=== EXERCISE AIM ===
The required output is the line with "(0.012, 0.012, 0.012))" and each line that follows it to the end of the entries below, copied exactly and with nothing added.

======== DATA FOR THIS EXERCISE ========

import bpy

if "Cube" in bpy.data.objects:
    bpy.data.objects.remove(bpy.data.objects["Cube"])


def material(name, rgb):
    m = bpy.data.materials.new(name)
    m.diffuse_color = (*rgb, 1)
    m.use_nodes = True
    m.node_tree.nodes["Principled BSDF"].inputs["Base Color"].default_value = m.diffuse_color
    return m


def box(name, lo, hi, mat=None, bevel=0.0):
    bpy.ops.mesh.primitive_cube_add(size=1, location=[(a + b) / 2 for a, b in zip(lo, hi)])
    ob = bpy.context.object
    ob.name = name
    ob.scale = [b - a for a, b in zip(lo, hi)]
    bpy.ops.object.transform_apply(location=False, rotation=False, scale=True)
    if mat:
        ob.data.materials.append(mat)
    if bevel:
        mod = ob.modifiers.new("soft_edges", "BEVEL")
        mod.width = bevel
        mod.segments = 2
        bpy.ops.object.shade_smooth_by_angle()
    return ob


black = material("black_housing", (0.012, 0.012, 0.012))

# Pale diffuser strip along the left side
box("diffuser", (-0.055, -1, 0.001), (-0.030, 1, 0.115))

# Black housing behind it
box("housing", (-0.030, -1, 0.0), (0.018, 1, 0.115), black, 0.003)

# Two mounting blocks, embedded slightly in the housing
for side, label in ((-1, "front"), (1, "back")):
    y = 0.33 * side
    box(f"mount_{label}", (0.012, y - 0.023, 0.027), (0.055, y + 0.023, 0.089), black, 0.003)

========

=== WORKED SOLUTION ===
black = material("black_housing", (0.012, 0.012, 0.012))

# Pale diffuser strip along the left side
box("diffuser", (-0.055, -1, 0.001), (-0.030, 1, 0.115))

# Black housing behind it
box("housing", (-0.030, -1, 0.0), (0.018, 1, 0.115), black, 0.003)

# Two mounting blocks, embedded slightly in the housing
for side, label in ((-1, "front"), (1, "back")):
    y = 0.33 * side
    box(f"mount_{label}", (0.012, y - 0.023, 0.027), (0.055, y + 0.023, 0.089), black, 0.003)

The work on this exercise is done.